I had an informal lunch with Sophie of the NYC of the Netherlands and with Paolo Emilio Adami (European Non-Governmental Sports Organisation) and Stefano Felician Beccari (NYC of Italy). After that we interviewed with the FBO some candidates that were running for the board (Ryan Mercieca from Malta, Jerry den Haan from the Netherlands, Juha-Pekka Nurvala from Finland who was running for president and vice-president and who is board member of the YEPP)

· EU-Med/Arab Cooperation

After more amendments to the work plan I joined the Thematic Square of “EU-Med/Arab Cooperation within The European Youth Forum” convened by VJR, AEGEE, and KNZ.

The idea is to establish national youth councils in arab countries. Step 1 is to make a area. This was a very interesting discussion about what the role of the YFJ and its member organization is in the Europe-Arab cooperation, what capacity building means to us, who of the present delegates have experience with it, and how we can tease people to get involved.

Vania of the UN told us that we can use the UN for anything we want to organize! Stephanie who was leading the presentation gave a brief introduction about the work of the 15 years before and of the events of the last year.

We found out that we should use the umbrella organization to share the knowledge between European organizations. Many organizations pointed out that there is a LOT of money in this project and that we can definitely create something together.

During dinner we interviewed more candidates, until around 11pm. After that it was time for some networking and I met more people from different organizations.


· Election of YFJ board

On Saturday we started with the elections of the new board. Peter Matjasic was elected for another term as president of the YFJ. Also Guoda Lomanaite and Lloyd Russel-Moyle were elected, and also the other board members were elected.

After the elections I had dinner with some NYCs and met a lot new people. After dinner we all went to a bar in the center of Maribor and we heard which city is going to be the Youth Capital of 2015: CLUJ!!

· Proposed implementations:

1. Reconnect with WAGGGs, invite them to the study sessions and organize an event together

2. Reconnect with Big Six. Stay in contact and prepare the COMEM together (physical meeting in Brussels or Utrecht/Amsterdam beginning of 2013?)

3. Reconnect with the Faith Based Organizations. Stay in contact and organize a thematic square for the next YFJ event. Maybe also organize a trans-religion discussion in the future.

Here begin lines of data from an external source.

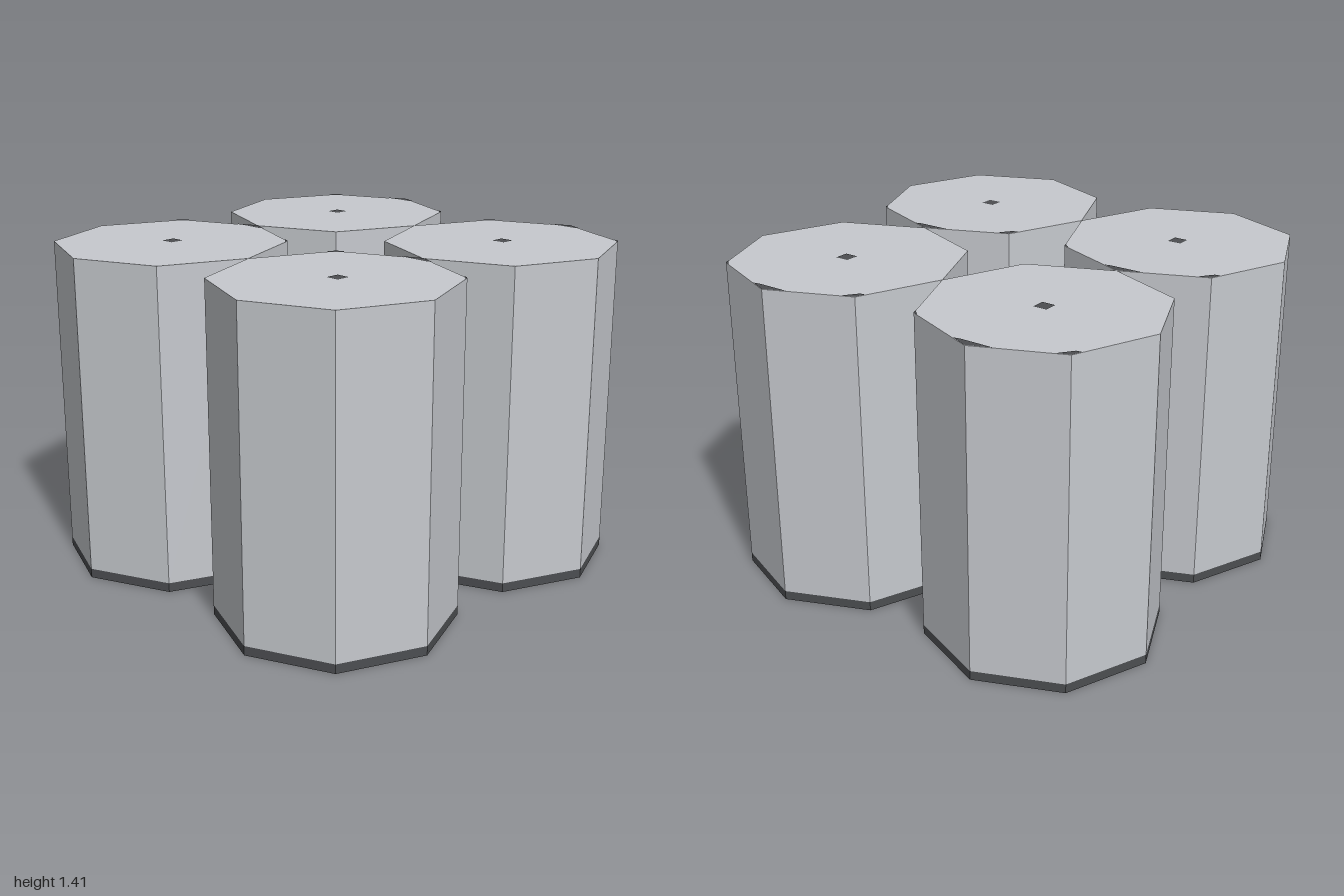
import * as THREE from 'three';

const RADIUS = 0.5, HEIGHT = 1.41, BAND = 0.04;

// Dark marks on each lid, as [x, z] outlines relative to the can's centre
const MARKS = {
  centreMark: [[-0.02, -0.03], [0.04, -0.03], [0.04, 0.03], [-0.02, 0.03]],
  sideMark: [[0.461, -0.094], [0.5, 0], [0.467, 0.078], [0.461, 0.05]],
  backCornerMark: [[0.312, -0.371], [0.354, -0.354], [0.375, -0.302], [0.315, -0.347]],
  frontCornerMark: [[0.332, 0.362], [0.354, 0.354], [0.365, 0.327]],
};

export function createModel() {
  const mat = (name, color) => {
    const m = new THREE.MeshStandardMaterial({ color, flatShading: true, side: THREE.DoubleSide });
    m.name = name;
    return m;
  };
  const grey = mat('light grey', 0xc6c9ce);
  const dark = mat('dark grey', 0x4c4e51);

  const add = (parent, name, geometry, material, y) => {
    const mesh = new THREE.Mesh(geometry, material);
    mesh.name = name;
    mesh.position.y = y;
    parent.add(mesh);
  };

  // Open octagonal tube standing on its own base
  const tube = (h) => new THREE.CylinderGeometry(RADIUS, RADIUS, h, 8, 1, true);
  const wall = tube(HEIGHT - BAND);
  const band = tube(BAND);
  const lid = new THREE.CircleGeometry(RADIUS, 8).rotateX(-Math.PI / 2);
  const marks = Object.entries(MARKS).map(([name, pts]) => {
    const shape = new THREE.Shape(pts.map(([x, z]) => new THREE.Vector2(x, -z)));
    return [name, new THREE.ShapeGeometry(shape).rotateX(-Math.PI / 2)];
  });

  // Four cans touching at their corners, open underneath
  const model = new THREE.Group();
  model.name = 'octagonalCans';
  for (const x of [-RADIUS, RADIUS]) {
    for (const z of [-RADIUS, RADIUS]) {
      const can = new THREE.Group();
      can.name = `${z > 0 ? 'front' : 'back'}${x > 0 ? 'Left' : 'Right'}Can`;
      can.position.set(x, 0, z);
      add(can, 'wall', wall, grey, (HEIGHT + BAND) / 2);
      add(can, 'bottomBand', band, dark, BAND / 2);
      add(can, 'lid', lid, grey, HEIGHT);
      for (const [name, geometry] of marks) add(can, name, geometry, dark, HEIGHT + 0.002);
      model.add(can);
    }
  }
  return model;
}
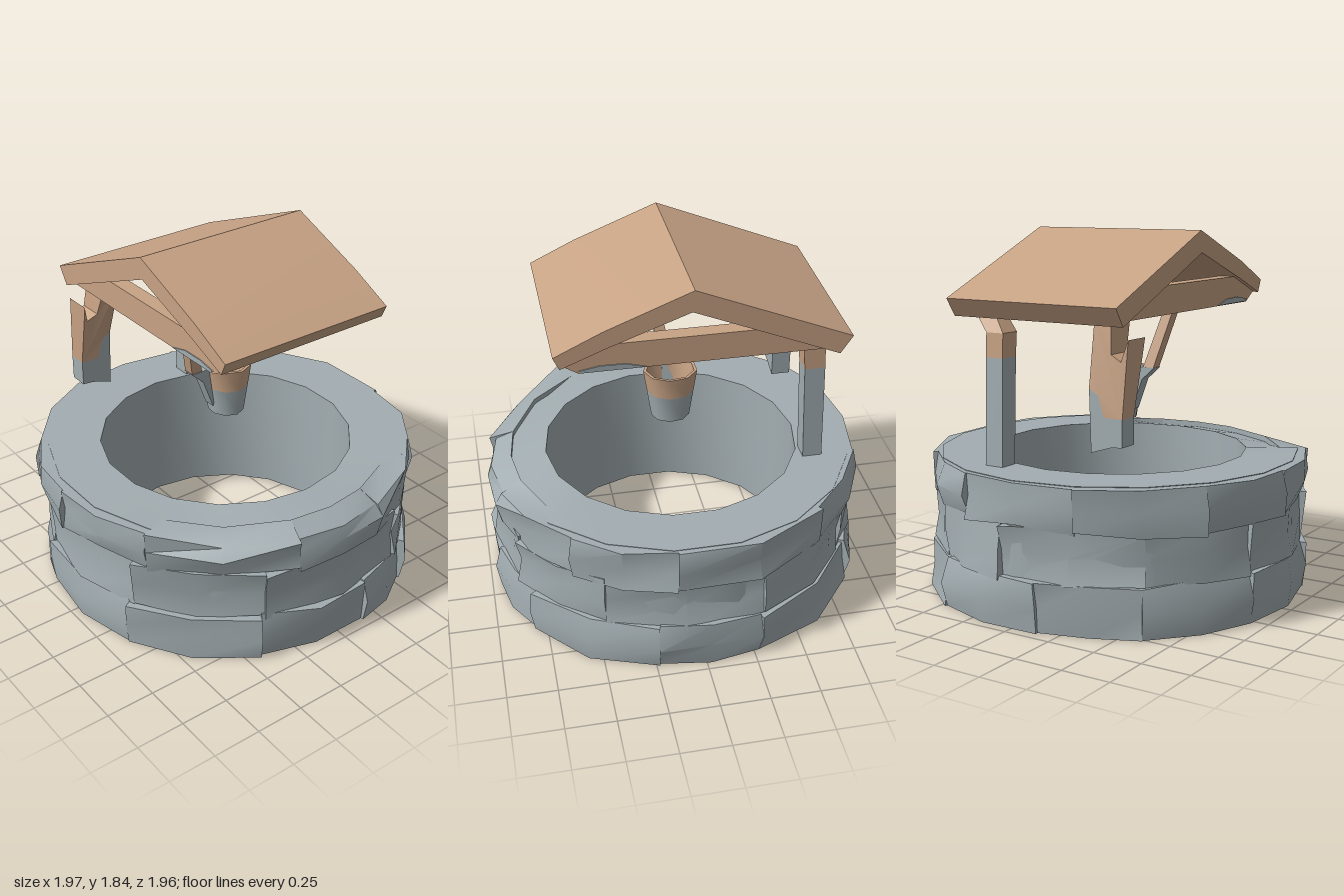
import * as THREE from 'three';
import { toCreasedNormals } from 'three/addons/utils/BufferGeometryUtils.js';

const stone = new THREE.MeshStandardMaterial({ color: 0xa3aeb2 });
stone.name = 'stone grey';
const wood = new THREE.MeshStandardMaterial({ color: 0xc8a385 });
wood.name = 'wood brown';

// Repeatable noise in -1..1
function noise(a, b, c) {
  const s = Math.sin(a * 12.99 + b * 78.23 + c * 37.72) * 43758.545;
  return (s - Math.floor(s)) * 2 - 1;
}

// Moves every vertex by a rule
function deform(geo, rule) {
  const p = geo.attributes.position;
  const v = new THREE.Vector3();
  for (let i = 0; i < p.count; i++) {
    v.fromBufferAttribute(p, i);
    rule(v);
    p.setXYZ(i, v.x, v.y, v.z);
  }
  return geo;
}

function shapeOf(points) {
  return new THREE.Shape(points.map(([x, y]) => new THREE.Vector2(x, y)));
}

// Outline in x,y pushed from z0 to z1
function slabZ(points, z0, z1) {
  const g = new THREE.ExtrudeGeometry(shapeOf(points), { depth: z1 - z0, bevelEnabled: false });
  return g.translate(0, 0, z0);
}

// Outline in z,y pushed from x0 to x1
function slabX(points, x0, x1) {
  const g = new THREE.ExtrudeGeometry(shapeOf(points), { depth: x1 - x0, bevelEnabled: false });
  return g.rotateY(-Math.PI / 2).translate(x1, 0, 0);
}

// Tapered stick between two rectangles [x0, x1, z0, z1, y]
function stick(lo, hi) {
  return deform(new THREE.BoxGeometry(1, 1, 1), (v) => {
    const e = v.y < 0 ? lo : hi;
    v.set(v.x < 0 ? e[0] : e[1], e[4], v.z < 0 ? e[2] : e[3]);
  });
}

function lathe(points, sides) {
  return new THREE.LatheGeometry(points.map(([r, y]) => new THREE.Vector2(r, y)), sides);
}

// Worn, drooping outer edge on the front of the rim
function sag(v) {
  const r = Math.hypot(v.x, v.z);
  if (v.y > 0.65 && r > 0.9 && v.z > 0.55 && v.x > -0.65 && v.x < 0.35) v.y -= 0.05;
}

export function createModel() {
  const model = new THREE.Group();
  const add = (name, geo, mat, crease = 0.3, parent = model) => {
    const mesh = new THREE.Mesh(toCreasedNormals(geo, crease), mat);
    mesh.name = name;
    parent.add(mesh);
    return mesh;
  };

  // Well wall: open ring with rim, bottom and inner face
  const ring = lathe([[0.66, 0.72], [0.66, 0.012], [0.93, 0.012], [0.93, 0.72], [0.66, 0.72]], 18);
  add('wellWall', deform(ring, sag), stone, 0.6);

  // Three courses of uneven stones wrapped around the wall
  const courses = [
    { y0: 0.008, y1: 0.255, r: 0.968, n: 10, turn: 0.05 },
    { y0: 0.25, y1: 0.51, r: 0.952, n: 9, turn: 0.35 },
    { y0: 0.5, y1: 0.717, r: 0.966, n: 10, turn: 0.28 },
  ];
  courses.forEach((c, k) => {
    const course = new THREE.Group();
    course.name = 'stoneCourse' + (k + 1);
    model.add(course);
    const step = (Math.PI * 2) / c.n;
    const start = (i) => c.turn + step * (i + 0.2 * noise(i % c.n, k, 1));
    for (let i = 0; i < c.n; i++) {
      const a0 = start(i);
      const a1 = i === c.n - 1 ? start(0) + Math.PI * 2 : start(i + 1);
      const block = deform(new THREE.BoxGeometry(1, 1, 1, 2, 2, 1), (v) => {
        const u = v.x, h = v.y, w = v.z;
        const a = a0 + (a1 - a0) * (u + 0.5);
        let y = c.y0 + (c.y1 - c.y0) * (h + 0.5);
        let r = 0.84;
        if (w > 0) {
          r = c.r + 0.022 * noise(i * 3 + u * 2, h * 2 + k * 5, 2) + 0.012 * noise(i, k, 7);
          if (h === 0) r += k === 1 ? -0.008 : 0.008;
          // Ragged joints between courses
          if ((h < 0 && k > 0) || (h > 0 && k < 2)) y += 0.018 * noise(i * 3 + u * 2, h + k, 4);
        }
        v.set(r * Math.sin(a), y, r * Math.cos(a));
        sag(v);
      });
      add('wallStone', block, stone, 0.6, course);
    }
  });

  // Gabled roof as one bent slab
  const roof = [[0.64, 1.57], [0.61, 1.505], [0.4, 1.59], [-0.01, 1.74],
    [-0.73, 1.44], [-0.79, 1.53], [-0.02, 1.85], [0.41, 1.68]];
  add('roof', slabX(roof, -0.485, 0.485), wood);

  // Cross beams under both gables, each with a worn grey patch
  const beam = [[0.52, 1.46], [0.6, 1.51], [0.38, 1.6], [-0.35, 1.6], [-0.7, 1.46]];
  const patch = [[0.5, 1.463], [0.52, 1.475], [0.42, 1.492], [0.3, 1.49], [0.2, 1.463]];
  for (const s of [-1, 1]) {
    add('crossBeam', slabX(beam, s * 0.42 - 0.04, s * 0.42 + 0.04), wood);
    add('beamPatch', slabX(patch, s * 0.462 - 0.003, s * 0.462 + 0.003), stone);
  }

  // Standing post on the rim, grey below and brown above
  add('standingPostLower', stick([0.2, 0.3, -0.74, -0.64, 0.71], [0.2, 0.3, -0.725, -0.62, 1.25]), stone);
  add('standingPostUpper', stick([0.2, 0.3, -0.725, -0.62, 1.25], [0.2, 0.3, -0.72, -0.61, 1.37]), wood);
  add('standingPostHead', stick([0.2, 0.3, -0.72, -0.61, 1.37], [0.29, 0.41, -0.67, -0.59, 1.47]), wood);

  // Broken post hanging from the roof
  const lean = (v) => {
    if (v.y > 1.15) v.z += (v.y - 1.15) * (v.z > -0.68 ? 0.35 : 0.15);
  };
  const lower = [[-0.48, 0.89], [-0.42, 0.885], [-0.31, 0.85], [-0.3, 1.15],
    [-0.35, 1.12], [-0.38, 1.02], [-0.48, 1.02]];
  const upper = [[-0.48, 1.02], [-0.38, 1.02], [-0.35, 1.12], [-0.3, 1.15], [-0.3, 1.47],
    [-0.39, 1.47], [-0.405, 1.2], [-0.405, 1.31], [-0.46, 1.28], [-0.49, 1.38]];
  upper.splice(6, 1);
  add('brokenPostLower', slabZ(lower, -0.73, -0.63), stone);
  add('brokenPostUpper', deform(slabZ(upper, -0.73, -0.63), lean), wood);

  // Bucket: grey base, brown band and hollow inside
  const bucket = new THREE.Group();
  bucket.name = 'bucket';
  model.add(bucket);
  const base = lathe([[0, 0.88], [0.1, 0.88], [0.122, 1.03]], 9).scale(0.9, 1, 1);
  const band = lathe([[0.122, 1.03], [0.14, 1.15], [0.124, 1.15], [0.09, 0.92], [0, 0.92]], 9).scale(0.9, 1, 1);
  add('bucketBase', base, stone, 0.8, bucket);
  add('bucketBand', band, wood, 0.8, bucket);

  // Bracket on the bucket side and the snapped handle above it
  const bracket = [[-0.23, 1.155], [-0.16, 1.09], [-0.1, 0.93], [-0.08, 1.0], [-0.11, 1.155]];
  add('bucketBracket', slabZ(bracket, -0.04, 0.025), stone, 0.3, bucket);
  add('bucketHandle', stick([-0.225, -0.165, -0.04, 0.02, 1.15], [-0.3, -0.245, 0.025, 0.085, 1.44]), wood, 0.3, bucket);

  return model;
}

4. See what we can do within the YWCA with the relationship between Europe and Arab countries and if we can create a inter-religious dialogue there.

5. Make YWCA a strong voice at the YFJ and participate in many ways: at least be present at every COMEM and GA for the coming 2 years and also after that (Work with a buddy system where we can capture the knowledge and expertise)

6. Include gender balance in the YFJ: its internal documents as well as external documents

I am very grateful for the experience and all the people I met and all the interesting subjects I ran into. However, a meeting does not change anyone or anything. It is the implementations afterwards that will make the difference.

(the selected board members of the European Youth Forum)

The vision of the European YWCAs is of a fully inclusive world where justice, peace, health, human dignity, freedom and care for the environment are promoted and sustained through women’s leadership, with a special focus on young women. As part of the global YWCA movement, YWCAs in Europe are working to ensure young women are able to claim their rights as empowered leaders, decision makers and change agents responding to the issues affecting their lives and communities.